### WHAT TO PRODUCE
Scan the listing for the word "range" and report every line that contains it.
------------------------------------
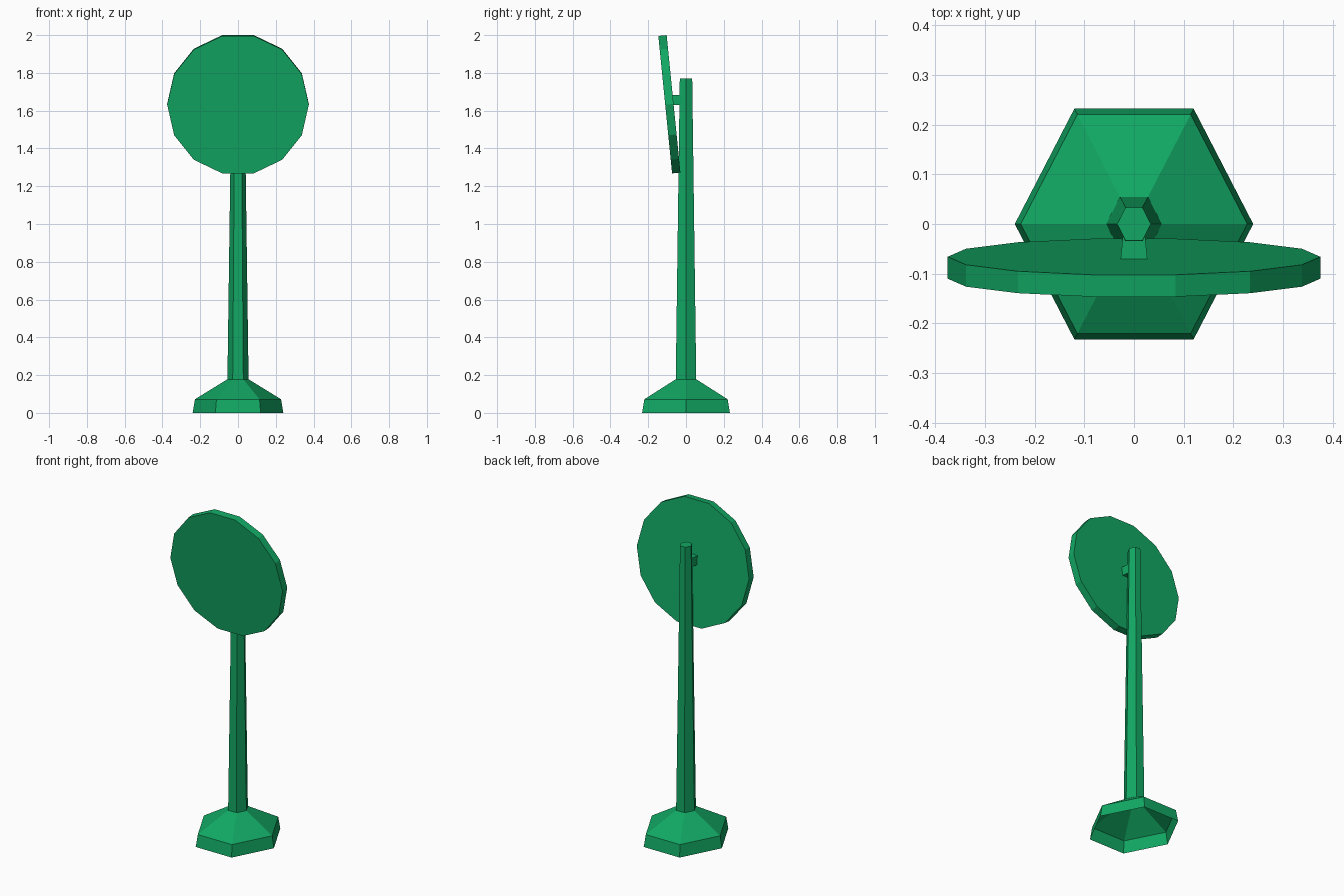
import bpy, bmesh, math
from mathutils import Matrix

if "Cube" in bpy.data.objects:
    bpy.data.objects.remove(bpy.data.objects["Cube"])

green = bpy.data.materials.new("green_paint")
green.diffuse_color = (0.006, 0.39, 0.125, 1)
green.use_nodes = True
green.node_tree.nodes["Principled BSDF"].inputs["Base Color"].default_value = green.diffuse_color


def loft(name, rings, caps=(True, True), matrix=Matrix()):
    """Skin a list of point rings into one flat-shaded object."""
    bm = bmesh.new()
    loops = [[bm.verts.new(p) for p in ring] for ring in rings]
    n = len(loops[0])
    for a, b in zip(loops, loops[1:]):
        for i in range(n):
            j = (i + 1) % n
            bm.faces.new((a[i], a[j], b[j], b[i]))
    if caps[0]:
        bm.faces.new(loops[0][::-1])
    if caps[1]:
        bm.faces.new(loops[-1])
    bm.transform(matrix)
    if all(caps):
        bmesh.ops.recalc_face_normals(bm, faces=bm.faces)
    mesh = bpy.data.meshes.new(name)
    bm.to_mesh(mesh)
    bm.free()
    mesh.materials.append(green)
    obj = bpy.data.objects.new(name, mesh)
    bpy.context.collection.objects.link(obj)
    return obj


def polygon(sides, r, z, y_scale=1.0):
    step = 2 * math.pi / sides
    return [(r * math.cos(i * step), r * y_scale * math.sin(i * step), z)
            for i in range(sides)]


# Hexagonal flared foot and tapering pole, open underneath
profile = [(0.24, 0), (0.228, 0.072), (0.056, 0.178), (0.034, 1.77)]
loft("foot_and_pole", [polygon(6, r, z, 1.117) for r, z in profile],
     caps=(False, True))

# Fourteen-sided sign disc, leaning forward at the top
lean = math.atan(0.1)
place = Matrix.Translation((0, -0.088, 1.634)) @ Matrix.Rotation(math.pi / 2 + lean, 4, 'X')
loft("sign_disc", [polygon(14, 0.375, z) for z in (-0.0222, 0.0222)], matrix=place)

# Small tapered bracket joining disc to pole
loft("bracket", [[(-w, y, 1.63), (w, y, 1.63), (w, y, 1.684), (-w, y, 1.684)]
                 for y, w in ((-0.071, 0.027), (-0.01, 0.021))])
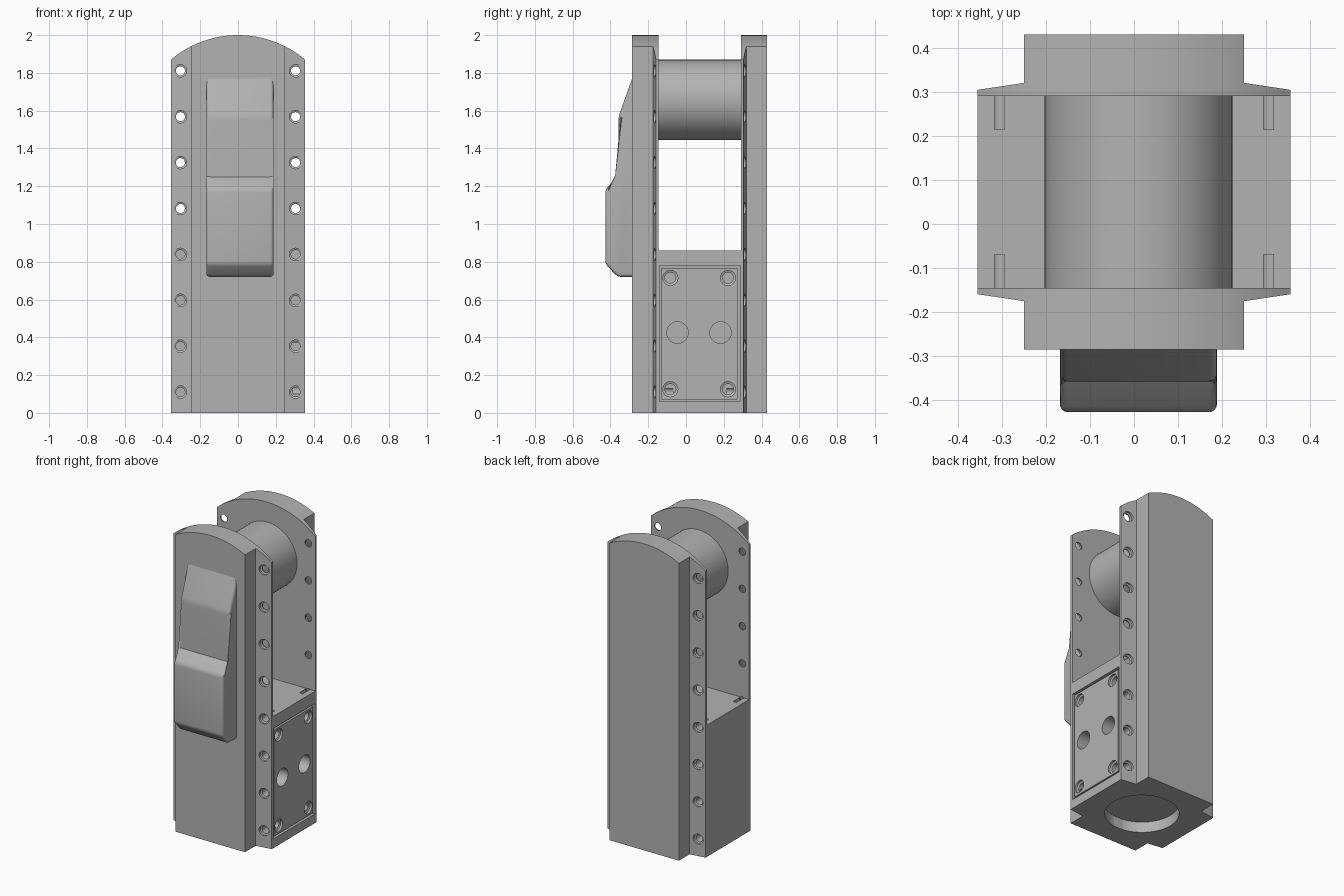
import bpy, bmesh, math
from mathutils import Vector, Matrix

if "Cube" in bpy.data.objects:
    bpy.data.objects.remove(bpy.data.objects["Cube"])

MID = 0.0725                       # middle plane between the two cheeks
grey = bpy.data.materials.new("plain grey")
grey.diffuse_color = (0.45, 0.45, 0.45, 1)
grey.use_nodes = True
grey.node_tree.nodes["Principled BSDF"].inputs["Base Color"].default_value = grey.diffuse_color


def finish(name, bm):
    bmesh.ops.recalc_face_normals(bm, faces=bm.faces)
    me = bpy.data.meshes.new(name)
    bm.to_mesh(me)
    bm.free()
    me.materials.append(grey)
    ob = bpy.data.objects.new(name, me)
    bpy.context.collection.objects.link(ob)
    return ob


def prism(bm, pts, axis, a, b):
    """Extrude a 2D outline along x, y or z from a to b."""
    def at(p, h):
        q = list(p)
        q.insert("xyz".index(axis), h)
        return q
    lo = [bm.verts.new(at(p, a)) for p in pts]
    hi = [bm.verts.new(at(p, b)) for p in pts]
    n = len(pts)
    bm.faces.new(lo)
    bm.faces.new(hi[::-1])
    for i in range(n):
        j = (i + 1) % n
        bm.faces.new((lo[i], lo[j], hi[j], hi[i]))


def lathe(bm, origin, direction, steps, n=24):
    """Closed round solid through (distance, radius) steps along a direction."""
    rot = Vector((0, 0, 1)).rotation_difference(Vector(direction)).to_matrix().to_4x4()
    mat = Matrix.Translation(origin) @ rot
    rings = [[bm.verts.new(mat @ Vector((r * math.cos(2 * math.pi * k / n),
                                         r * math.sin(2 * math.pi * k / n), d)))
              for k in range(n)] for d, r in steps]
    bm.faces.new(rings[0])
    bm.faces.new(rings[-1][::-1])
    for p, q in zip(rings, rings[1:]):
        for k in range(n):
            m = (k + 1) % n
            bm.faces.new((p[k], p[m], q[m], q[k]))


def cut(ob, cutter, op='DIFFERENCE'):
    mod = ob.modifiers.new("cut", 'BOOLEAN')
    mod.operation, mod.solver, mod.object = op, 'EXACT', cutter
    bpy.context.view_layer.update()
    me = bpy.data.meshes.new_from_object(
        ob.evaluated_get(bpy.context.evaluated_depsgraph_get()))
    ob.modifiers.clear()
    ob.data = me


def box(y0, y1, z0, z1):
    return [(y0, z0), (y1, z0), (y1, z1), (y0, z1)]


# arched outline shared by both cheeks
bm = bmesh.new()
arc = [(x, 1.45 + math.sqrt(0.55 ** 2 - x * x))
       for x in (0.355 - 0.71 * i / 40 for i in range(41))]
prism(bm, [(-0.355, 0), (0.355, 0)] + arc, 'y', -1, 1)
arch_cutter = finish("arch_cutter", bm)

# rows of screw holes, counterbored in the flanges and blind in the block
bm = bmesh.new()
for i in range(8):
    for x in (-0.305, 0.305):
        for s in (-1, 1):
            lathe(bm, (x, MID + s * 0.30, 0.11 + 0.243 * i), (0, -s, 0),
                  [(0, 0.033), (0.071, 0.033), (0.075, 0.024), (0.158, 0.024)])
screw_cutter = finish("screw_cutter", bm)

# front and back cheeks: thick spine with tapered flanges
cheeks = []
for name, s in (("front_cheek", -1), ("back_cheek", 1)):
    bm = bmesh.new()
    half = [(0.37, 0.2175), (0.37, 0.2295), (0.25, 0.2475), (0.25, 0.3575)]
    pts = half + [(-x, y) for x, y in reversed(half)]
    prism(bm, [(x, MID + s * y) for x, y in pts], 'z', -0.1, 2.1)
    cheek = finish(name, bm)
    cut(cheek, arch_cutter, 'INTERSECT')
    cut(cheek, screw_cutter)
    cheeks.append(cheek)

# lower block with a panel pocket on the right and a round socket underneath
bm = bmesh.new()
prism(bm, box(-0.145, 0.29, 0, 0.86), 'x', -0.355, 0.355)
block = finish("lower_block", bm)
cut(block, screw_cutter)
bm = bmesh.new()
prism(bm, box(-0.141, 0.285, 0.06, 0.78), 'x', 0.335, 0.4)
lathe(bm, (0, MID, -0.1), (0, 0, 1), [(0, 0.22), (0.17, 0.22)], 64)
pocket_cutter = finish("pocket_cutter", bm)
cut(block, pocket_cutter)

# side panel with counterbored corners and two ports
bm = bmesh.new()
prism(bm, box(-0.13, 0.273, 0.072, 0.766), 'x', 0.33, 0.352)
panel = finish("side_panel", bm)
bm = bmesh.new()
for y in (-0.083, 0.222):
    for z in (0.125, 0.715):
        lathe(bm, (0.4, y, z), (-1, 0, 0),
              [(0, 0.04), (0.062, 0.04), (0.067, 0.029), (0.11, 0.029)])
for y in (-0.045, 0.183):
    lathe(bm, (0.4, y, 0.425), (-1, 0, 0), [(0, 0.057), (0.14, 0.057)], 32)
port_cutter = finish("port_cutter", bm)
cut(panel, port_cutter)
cut(block, port_cutter)

# drum between the cheeks
bm = bmesh.new()
lathe(bm, (0.01, -0.15, 1.657), (0, 1, 0), [(0, 0.213), (0.445, 0.213)], 64)
drum = finish("drum", bm)

# stepped housing on the front with softened edges
bm = bmesh.new()
prism(bm, [(-0.27, 1.812), (-0.357, 1.57), (-0.357, 1.25), (-0.427, 1.185),
           (-0.427, 0.788), (-0.362, 0.72), (-0.27, 0.72)], 'x', -0.168, 0.188)
edges = [e for e in bm.edges if min(v.co.y for v in e.verts) < -0.3
         and not all(abs(v.co.z - 1.25) < 0.01 for v in e.verts)]
bmesh.ops.bevel(bm, geom=edges, offset=0.018, segments=4, profile=0.5, affect='EDGES')
housing = finish("front_housing", bm)

for cutter in (arch_cutter, screw_cutter, pocket_cutter, port_cutter):
    bpy.data.objects.remove(cutter)

# smooth round surfaces, keep corners sharp
for ob in cheeks + [block, panel, drum, housing]:
    bpy.ops.object.select_all(action='DESELECT')
    ob.select_set(True)
    bpy.context.view_layer.objects.active = ob
    bpy.ops.object.shade_smooth_by_angle(angle=math.radians(30))
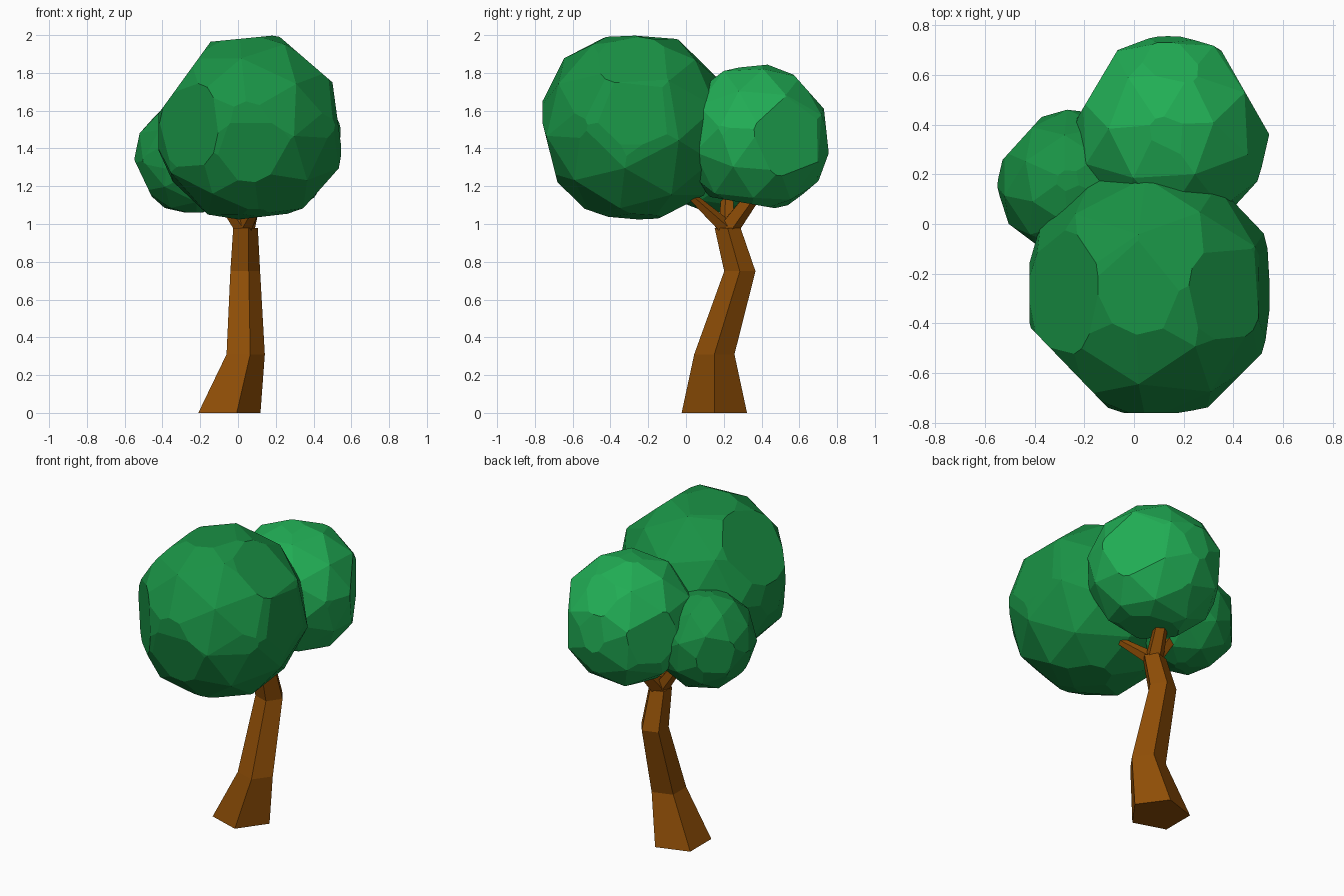
import bpy, bmesh
from math import cos, sin, tau
from mathutils import Vector, Euler

if "Cube" in bpy.data.objects:
    bpy.data.objects.remove(bpy.data.objects["Cube"])


def material(name, rgb):
    m = bpy.data.materials.new(name)
    m.diffuse_color = (*rgb, 1)
    m.use_nodes = True
    m.node_tree.nodes["Principled BSDF"].inputs["Base Color"].default_value = m.diffuse_color
    return m


BARK = material("bark", (0.27, 0.075, 0.002))
LEAF = material("leaf", (0.01, 0.29, 0.06))
LEAF_LIGHT = material("light_leaf", (0.015, 0.42, 0.09))
FRONT, SIDE, TOP = (0, 2), (1, 2), (0, 1)   # axis pairs of the drawing planes


def add_object(name, bm, mat):
    mesh = bpy.data.meshes.new(name)
    bmesh.ops.recalc_face_normals(bm, faces=bm.faces[:])
    bm.to_mesh(mesh)
    bm.free()
    mesh.materials.append(mat)
    bpy.context.collection.objects.link(bpy.data.objects.new(name, mesh))


def limb(name, sections, sides, axis, mat=BARK):
    """Faceted tapered tube through (centre, radius) sections, rings facing axis."""
    bm = bmesh.new()
    turn = Vector(axis).to_track_quat('Z', 'Y') if axis else None
    rings = []
    for centre, r in sections:
        ring = []
        for i in range(sides):
            p = Vector((r * cos(tau * i / sides), r * sin(tau * i / sides), 0))
            if turn:
                p = turn @ p
            ring.append(bm.verts.new(Vector(centre) + p))
        rings.append(ring)
    for a, b in zip(rings, rings[1:]):
        for i in range(sides):
            j = (i + 1) % sides
            bm.faces.new((a[i], a[j], b[j], b[i]))
    bm.faces.new(rings[0][::-1])
    bm.faces.new(rings[-1])
    add_object(name, bm, mat)


def foliage(name, centre, r, low, high, turn, cuts, mat):
    """Low-poly ball with broad flat facets sliced off along outline edges."""
    bm = bmesh.new()
    bmesh.ops.create_icosphere(bm, subdivisions=2, radius=r)
    c = Vector(centre)
    rot = Euler(turn).to_matrix()
    for v in bm.verts:
        v.co = rot @ v.co + c

    def slice_off(point, normal):
        geom = bm.verts[:] + bm.edges[:] + bm.faces[:]
        cut = bmesh.ops.bisect_plane(bm, geom=geom, plane_co=point, plane_no=normal,
                                     dist=1e-5, clear_outer=True)
        edges = [e for e in cut["geom_cut"] if isinstance(e, bmesh.types.BMEdge)]
        edges = [e for e in edges if e.is_boundary]
        if edges:
            bmesh.ops.contextual_create(bm, geom=edges)

    for (i, j), p, q in cuts:
        point, normal = c.copy(), Vector((0, 0, 0))
        point[i], point[j] = p
        normal[i], normal[j] = q[1] - p[1], p[0] - q[0]
        if normal.dot(point - c) < 0:
            normal.negate()
        slice_off(point, normal.normalized())
    for k in range(3):
        axis = Vector([float(k == n) for n in range(3)])
        slice_off(axis * low[k], -axis)
        slice_off(axis * high[k], axis)
    add_object(name, bm, mat)


# Bent five-sided trunk
limb("trunk", [((-0.063, 0.15, 0), 0.182), ((0.03, 0.15, 0.31), 0.112),
               ((0.03, 0.285, 0.75), 0.087), ((0.033, 0.22, 0.98), 0.072)], 5, None)

# Three branches reaching into the foliage
fork = Vector((0.033, 0.22, 0.97))
for name, tip, r0, r1 in (("front_branch", (0.15, -0.02, 1.19), 0.045, 0.018),
                          ("back_branch", (0.10, 0.39, 1.20), 0.055, 0.038),
                          ("left_branch", (-0.13, 0.22, 1.20), 0.048, 0.03)):
    limb(name, [(fork, r0), (tip, r1)], 5, Vector(tip) - fork)

# Foliage balls
foliage("front_foliage", (0.065, -0.275, 1.515), 0.52,
        (-0.42, -0.76, 1.02), (0.545, 0.21, 2.0), (0.5, 0.3, 0.2),
        [(FRONT, (-0.37, 1.655), (-0.145, 1.965)),
         (FRONT, (-0.145, 1.965), (0.21, 2.0)),
         (FRONT, (0.21, 2.0), (0.5, 1.75)),
         (FRONT, (0.5, 1.75), (0.545, 1.42)),
         (FRONT, (-0.03, 1.02), (0.31, 1.06)),
         (SIDE, (-0.76, 1.535), (-0.67, 1.18)),
         (SIDE, (-0.535, 1.08), (-0.36, 1.02)),
         (TOP, (-0.37, -0.465), (-0.1, -0.745)),
         (TOP, (0.28, -0.755), (0.545, -0.49))], LEAF)
foliage("back_foliage", (0.15, 0.37, 1.455), 0.405,
        (-0.25, 0.0, 1.075), (0.55, 0.76, 1.85), (0.2, 0.4, 0.7),
        [(SIDE, (0.195, 1.82), (0.445, 1.845)),
         (SIDE, (0.57, 1.79), (0.73, 1.61)),
         (SIDE, (0.73, 1.61), (0.757, 1.365)),
         (SIDE, (0.71, 1.235), (0.52, 1.075)),
         (SIDE, (0.52, 1.075), (0.205, 1.13)),
         (TOP, (0.35, 0.7), (0.55, 0.35)),
         (TOP, (0.55, 0.35), (0.49, 0.15)),
         (TOP, (-0.25, 0.39), (-0.06, 0.71))], LEAF_LIGHT)
foliage("left_foliage", (-0.25, 0.165, 1.35), 0.305,
        (-0.55, -0.12, 1.06), (0.04, 0.46, 1.64), (0.9, 0.2, 0.4),
        [(TOP, (-0.55, 0.235), (-0.4, 0.4)),
         (TOP, (-0.53, 0.02), (-0.37, -0.1)),
         (FRONT, (-0.53, 1.3), (-0.44, 1.11))], LEAF)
------------------------------------
### TASK OUTPUT
        for i in range(n):
            for i in range(sides)]
    for i in range(n):
              for k in range(n)] for d, r in steps]
        for k in range(n):
       for x in (0.355 - 0.71 * i / 40 for i in range(41))]
for i in range(8):
        for i in range(sides):
        for i in range(sides):
    for k in range(3):
        axis = Vector([float(k == n) for n in range(3)])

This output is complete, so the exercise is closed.